For the participant, you can translate your test plan into a “Participant packet” that participants will use to provide their answers. Generally, this will involve stripping out any moderator notes, presenting just your task scenarios and relevant subjective metrics (such as task-based ease-of-use ratings) or overall evaluative metrics (such as the System Usability Scale).
This brings us to the topic of capturing or recording the user test sessions. Regardless of how good a note-taker you may be, there will always be details or observations that can slip through the cracks. Using solutions such as Morae to record on-screen interactions can be an invaluable tool for later review and analysis. Having a dedicated user testing facility can also make it much easier to record interactions. Beyond simply what happened, video recordings can also capture salient participant reactions, which can be used in the form of audio or video clips when communicating findings and results to stakeholders.
Having clearly identified your research objectives, developed a test plan and executed your research sessions, it is now time to analyze and report your findings. This may be a good time to go back and read our thoughts on the importance of defining research objectives up front. That’s because reporting research findings is much more straightforward if the research sessions were driven by clearly articulated research questions.
In such a case, those research objectives, agreed upon by stakeholders, allow you to build a story around the outcomes of the user testing. A focus on the research story provides:
By focusing on the research story, the communication of results strives to surface the most important findings from user testing. Typically, these findings are communicated in terms of issues and recommendations. Using screenshots and/or images to support the issues descriptions helps to ensure that results aren’t misinterpreted.
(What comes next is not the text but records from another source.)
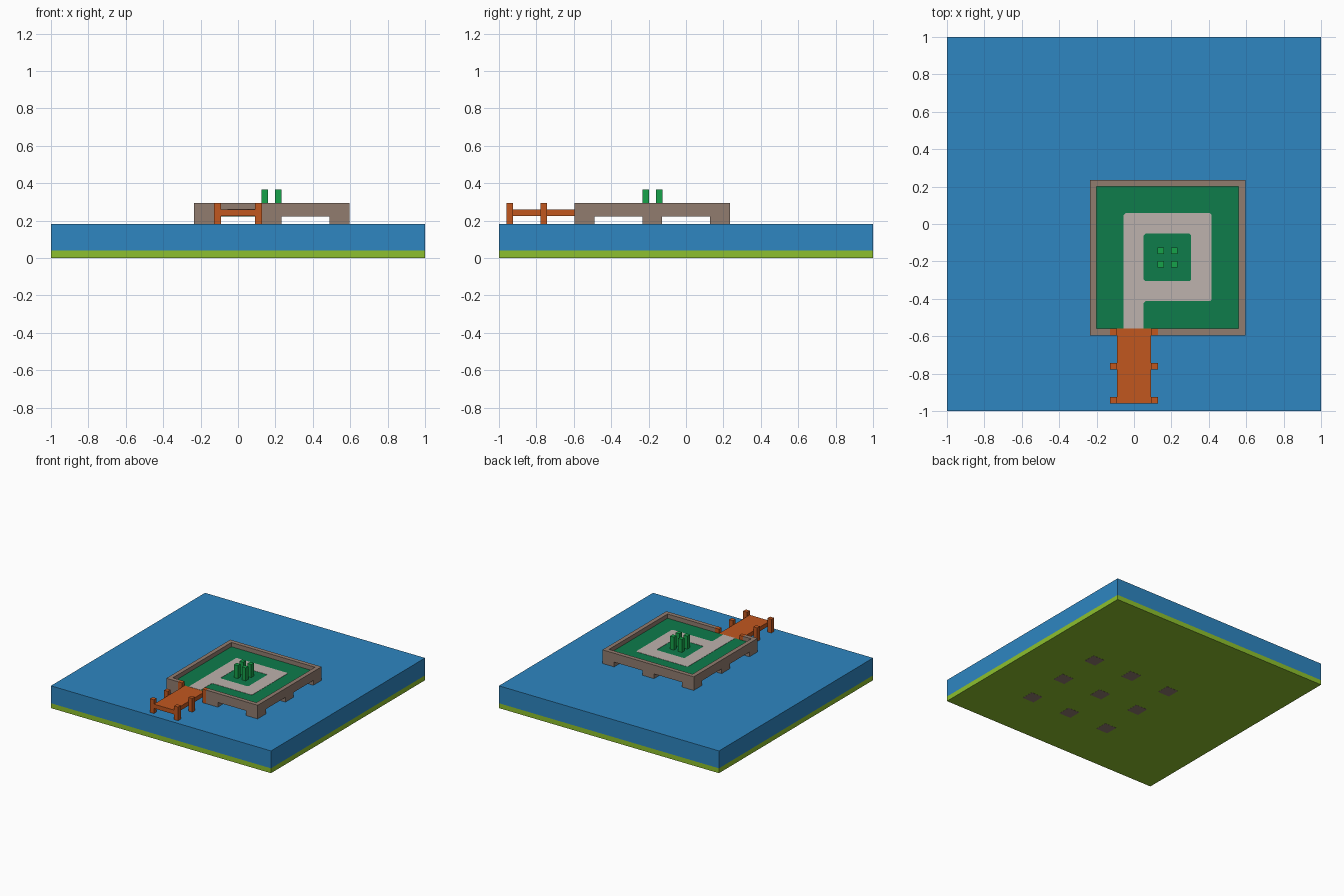
import bpy
import bmesh

if "Cube" in bpy.data.objects:
    bpy.data.objects.remove(bpy.data.objects["Cube"], do_unlink=True)


def srgb(hexcode):
    out = []
    for i in (0, 2, 4):
        c = int(hexcode[i:i + 2], 16) / 255
        out.append(c / 12.92 if c <= 0.04045 else ((c + 0.055) / 1.055) ** 2.4)
    return (*out, 1.0)


def material(name, hexcode):
    m = bpy.data.materials.new(name)
    m.use_nodes = True
    m.diffuse_color = srgb(hexcode)
    m.node_tree.nodes["Principled BSDF"].inputs["Base Color"].default_value = srgb(hexcode)
    return m


WATER = material("water blue", "2E86C1")
LIME = material("lime ground", "8DC02E")
STONE = material("brown stone", "917C6F")
GRASS = material("dark green grass", "0E7C4B")
PATH = material("pale path", "BDB2AD")
WOOD = material("orange wood", "C1571F")
PLANT = material("bright green plant", "16A24A")


def finish(name, bm, mat):
    bmesh.ops.recalc_face_normals(bm, faces=bm.faces)
    me = bpy.data.meshes.new(name)
    bm.to_mesh(me)
    bm.free()
    me.materials.append(mat)
    ob = bpy.data.objects.new(name, me)
    bpy.context.collection.objects.link(ob)
    return ob


def boxes(name, mat, *bounds):
    """One object made of boxes given as (x0, x1, y0, y1, z0, z1)."""
    bm = bmesh.new()
    for x0, x1, y0, y1, z0, z1 in bounds:
        for v in bmesh.ops.create_cube(bm, size=1)["verts"]:
            v.co = (x0 if v.co.x < 0 else x1,
                    y0 if v.co.y < 0 else y1,
                    z0 if v.co.z < 0 else z1)
    return finish(name, bm, mat)


def clipped(points, c=0.009):
    """Closed outline with each corner cut off by a short chamfer."""
    out = []
    for i, (x, y) in enumerate(points):
        for px, py in (points[i - 1], points[(i + 1) % len(points)]):
            d = abs(px - x) + abs(py - y)
            out.append((x + (px - x) * c / d, y + (py - y) * c / d))
    return out


# Base: ground sheet and water block
boxes("ground", LIME, (-1, 1, -1, 1, 0, 0.04))
boxes("water", WATER, (-1, 1, -1, 1, 0.04, 0.183))

# Island: platform centred on (C, -C), carried by a 3 x 3 grid of pillars
C, HALF, T = 0.18, 0.415, 0.035
X0, X1, Y0, Y1 = C - HALF, C + HALF, -C - HALF, -C + HALF
FLOOR, RIM, UNDER = 0.26, 0.295, 0.222
for row in range(3):
    for col in range(3):
        x, y, h = C + (col - 1) * 0.362, -C + (row - 1) * 0.362, 0.053
        boxes(f"pillar_{row}_{col}", STONE, (x - h, x + h, y - h, y + h, -0.001, UNDER))

# Rim wall, open at the front where the pier joins
PIER, POST = 0.092, 0.128
boxes("rim_wall", STONE,
      (X0, X1, Y1 - T, Y1, UNDER, RIM),
      (X0, X0 + T, Y0 + T, Y1 - T, UNDER, RIM),
      (X1 - T, X1, Y0 + T, Y1 - T, UNDER, RIM),
      (X0, -POST, Y0, Y0 + T, UNDER, RIM),
      (POST, X1, Y0, Y0 + T, UNDER, RIM))
boxes("grass_floor", GRASS, (X0 + T, X1 - T, Y0 + T, Y1 - T, UNDER, FLOOR))

# Path: a square loop with a straight stem to the pier, laid as a thin plate
outer = [(-0.055, Y0 + T), (0.052, Y0 + T), (0.052, -0.413),
         (0.415, -0.413), (0.415, 0.058), (-0.055, 0.058)]
inner = [(0.052, -0.306), (0.306, -0.306), (0.306, -0.052), (0.052, -0.052)]
bm = bmesh.new()
ends = clipped(outer)
ends[0:4] = outer[0:2]  # square end against the pier
for loop in (ends, clipped(inner)):
    vs = [bm.verts.new((x, y, FLOOR)) for x, y in loop]
    for i, v in enumerate(vs):
        bm.edges.new((vs[i - 1], v))
bmesh.ops.triangle_fill(bm, edges=bm.edges[:], use_beauty=True, normal=(0, 0, 1))
ext = bmesh.ops.extrude_face_region(bm, geom=bm.faces[:])
for v in ext["geom"]:
    if isinstance(v, bmesh.types.BMVert):
        v.co.z += 0.002
finish("path", bm, PATH)

# Plant: four upright stalks in the middle of the lawn
for i, sx in enumerate((-1, 1)):
    for j, sy in enumerate((-1, 1)):
        x, y, r = C + sx * 0.036, -C + sy * 0.036, 0.0175
        boxes(f"plant_stalk_{i}_{j}", PLANT, (x - r, x + r, y - r, y + r, FLOOR, 0.367))

# Pier: deck with three pairs of posts
boxes("pier_deck", WOOD, (-PIER, PIER, -0.96, Y0 + T, 0.225, FLOOR))
for k, y in enumerate((-0.96, -0.777, Y0)):
    boxes(f"pier_post_right_{k}", WOOD, (-POST, -PIER, y, y + T, 0.183, RIM))
    boxes(f"pier_post_left_{k}", WOOD, (PIER, POST, y, y + T, 0.183, RIM))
Providing direct and concrete recommendations gives development teams a path forward, and can serve as the basis for iterative or subsequent user tests. Finally, going back to why you might want to record or capture participant interactions with the product during testing, the use of video or audio clips can help bring results to life, reinforce the need to implement improvements, lend credibility to the results in the view of stakeholders, and help build empathy for real-life users.
Whether you are a junior UX researcher trying to discover new ways to add value across your organization, or an executive that is trying to understand the ins-and-outs of integrating user testing into your overall development cycle, we hope you are finding this Back to Basics series useful. Our hope in creating these blog articles was to help UX practitioners and advocates re-calibrate their user testing process so that at the end of the day, they are sure to walk away with data-driven and actionable insights that can increase product usability, satisfaction and, ultimately, adoption.
For the next part of our Back to Basics series, we will be taking a closer look at various methods and tools used in UX research. We will have some in-depth discussions about how to understand who your users are, what your users do, what problems they encounter, and how they react to your product design compared to alternative designs. Until then, let us know how your UX research is going and how you’ve been able to use this Back to Basics series!